Your goal:
Scan the following material for the string "finish" and copy each line in which it appears.

Provided records:
___
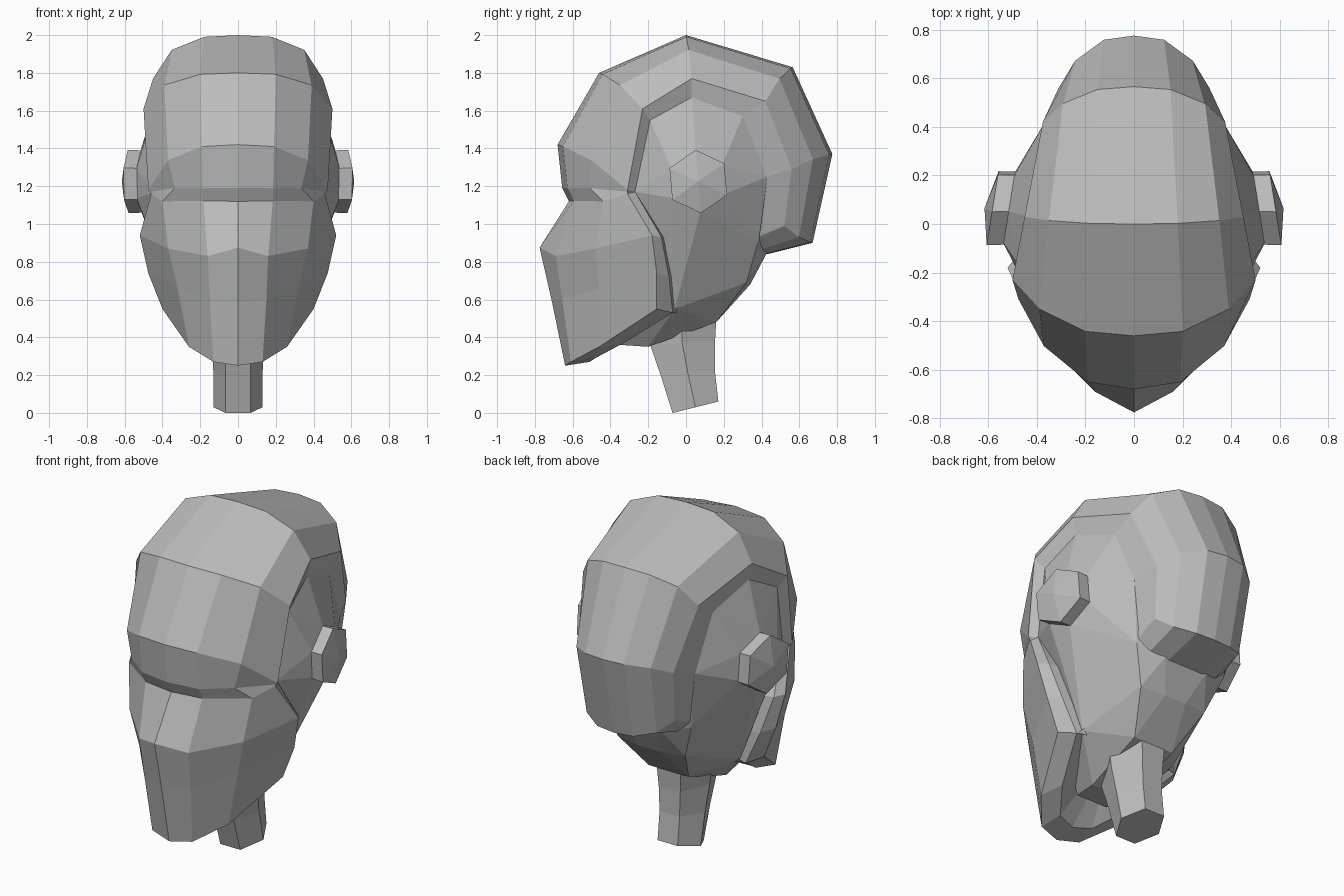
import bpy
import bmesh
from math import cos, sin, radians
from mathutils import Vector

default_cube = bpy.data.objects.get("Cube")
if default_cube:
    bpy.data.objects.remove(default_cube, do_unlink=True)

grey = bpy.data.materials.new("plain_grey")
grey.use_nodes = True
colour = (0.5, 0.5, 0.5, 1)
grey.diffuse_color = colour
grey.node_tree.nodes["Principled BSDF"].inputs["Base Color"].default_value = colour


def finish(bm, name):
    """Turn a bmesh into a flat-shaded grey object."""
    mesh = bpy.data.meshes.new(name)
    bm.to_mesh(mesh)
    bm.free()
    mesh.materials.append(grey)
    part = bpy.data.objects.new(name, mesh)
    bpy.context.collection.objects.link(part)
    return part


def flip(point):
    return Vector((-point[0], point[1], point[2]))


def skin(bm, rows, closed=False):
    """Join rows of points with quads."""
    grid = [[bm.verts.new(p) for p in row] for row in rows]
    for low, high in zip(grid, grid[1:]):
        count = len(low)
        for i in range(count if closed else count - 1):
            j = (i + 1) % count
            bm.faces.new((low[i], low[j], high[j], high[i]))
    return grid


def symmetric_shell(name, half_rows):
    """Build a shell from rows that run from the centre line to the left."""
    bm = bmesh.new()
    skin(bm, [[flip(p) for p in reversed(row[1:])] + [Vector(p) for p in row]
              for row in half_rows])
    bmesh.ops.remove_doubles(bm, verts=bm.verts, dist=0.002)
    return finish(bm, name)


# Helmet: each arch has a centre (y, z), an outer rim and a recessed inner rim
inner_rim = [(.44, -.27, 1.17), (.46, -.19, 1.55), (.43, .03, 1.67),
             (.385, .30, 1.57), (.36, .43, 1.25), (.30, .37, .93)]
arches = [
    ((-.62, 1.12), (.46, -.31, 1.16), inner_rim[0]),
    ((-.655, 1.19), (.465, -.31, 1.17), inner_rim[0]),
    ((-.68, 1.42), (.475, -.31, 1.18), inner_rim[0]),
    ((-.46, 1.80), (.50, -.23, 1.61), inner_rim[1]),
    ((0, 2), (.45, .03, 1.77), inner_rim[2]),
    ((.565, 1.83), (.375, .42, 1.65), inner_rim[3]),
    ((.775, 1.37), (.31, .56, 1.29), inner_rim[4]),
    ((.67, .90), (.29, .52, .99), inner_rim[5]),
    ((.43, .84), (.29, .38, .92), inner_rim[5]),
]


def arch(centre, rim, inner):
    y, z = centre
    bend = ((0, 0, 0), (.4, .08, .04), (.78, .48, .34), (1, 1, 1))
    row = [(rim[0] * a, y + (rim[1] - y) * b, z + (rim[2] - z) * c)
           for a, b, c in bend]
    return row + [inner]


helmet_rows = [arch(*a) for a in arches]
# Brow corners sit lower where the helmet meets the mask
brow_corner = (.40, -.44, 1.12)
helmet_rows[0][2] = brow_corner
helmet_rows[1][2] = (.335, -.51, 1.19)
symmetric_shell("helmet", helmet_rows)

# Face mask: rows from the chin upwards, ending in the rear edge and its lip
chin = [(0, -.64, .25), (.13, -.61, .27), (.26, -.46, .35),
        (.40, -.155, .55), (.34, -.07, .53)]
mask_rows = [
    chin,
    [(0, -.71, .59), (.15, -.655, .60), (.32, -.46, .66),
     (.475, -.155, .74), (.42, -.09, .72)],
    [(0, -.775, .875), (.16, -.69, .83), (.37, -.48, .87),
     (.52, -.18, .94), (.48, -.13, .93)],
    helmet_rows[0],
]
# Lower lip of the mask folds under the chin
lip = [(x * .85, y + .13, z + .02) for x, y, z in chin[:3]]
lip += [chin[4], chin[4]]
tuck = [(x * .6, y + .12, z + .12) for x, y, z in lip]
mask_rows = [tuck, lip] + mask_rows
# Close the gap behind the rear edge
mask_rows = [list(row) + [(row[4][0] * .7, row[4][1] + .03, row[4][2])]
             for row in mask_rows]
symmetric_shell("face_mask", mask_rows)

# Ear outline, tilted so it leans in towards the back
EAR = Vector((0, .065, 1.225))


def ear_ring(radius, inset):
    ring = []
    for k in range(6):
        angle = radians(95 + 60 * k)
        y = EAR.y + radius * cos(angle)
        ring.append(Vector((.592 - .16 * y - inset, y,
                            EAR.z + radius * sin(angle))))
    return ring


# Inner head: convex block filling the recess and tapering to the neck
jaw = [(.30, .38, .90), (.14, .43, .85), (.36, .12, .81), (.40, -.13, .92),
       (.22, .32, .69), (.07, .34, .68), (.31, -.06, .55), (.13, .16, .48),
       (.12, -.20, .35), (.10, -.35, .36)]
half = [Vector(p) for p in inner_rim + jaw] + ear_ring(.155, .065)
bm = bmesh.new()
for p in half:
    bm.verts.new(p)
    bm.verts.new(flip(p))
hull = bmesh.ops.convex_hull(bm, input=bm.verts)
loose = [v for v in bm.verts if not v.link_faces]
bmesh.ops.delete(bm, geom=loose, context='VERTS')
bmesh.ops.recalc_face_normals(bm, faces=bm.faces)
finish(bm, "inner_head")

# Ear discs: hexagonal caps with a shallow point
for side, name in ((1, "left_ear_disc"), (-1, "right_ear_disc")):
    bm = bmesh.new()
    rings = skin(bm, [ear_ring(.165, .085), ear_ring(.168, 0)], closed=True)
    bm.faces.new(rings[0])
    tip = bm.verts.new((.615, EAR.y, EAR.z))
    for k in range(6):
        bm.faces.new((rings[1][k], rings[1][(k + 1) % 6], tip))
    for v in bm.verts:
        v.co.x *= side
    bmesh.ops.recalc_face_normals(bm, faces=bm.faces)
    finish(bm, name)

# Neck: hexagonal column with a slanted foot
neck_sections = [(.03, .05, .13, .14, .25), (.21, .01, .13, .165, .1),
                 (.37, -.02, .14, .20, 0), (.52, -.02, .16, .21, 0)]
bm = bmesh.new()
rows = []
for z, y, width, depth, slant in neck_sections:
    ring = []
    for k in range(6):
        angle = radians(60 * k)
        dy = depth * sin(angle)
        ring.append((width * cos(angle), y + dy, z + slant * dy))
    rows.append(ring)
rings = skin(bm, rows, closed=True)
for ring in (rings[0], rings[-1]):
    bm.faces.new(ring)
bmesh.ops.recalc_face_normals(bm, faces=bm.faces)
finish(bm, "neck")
___
Task result:
def finish(bm, name):
    return finish(bm, name)
finish(bm, "inner_head")
    finish(bm, name)
finish(bm, "neck")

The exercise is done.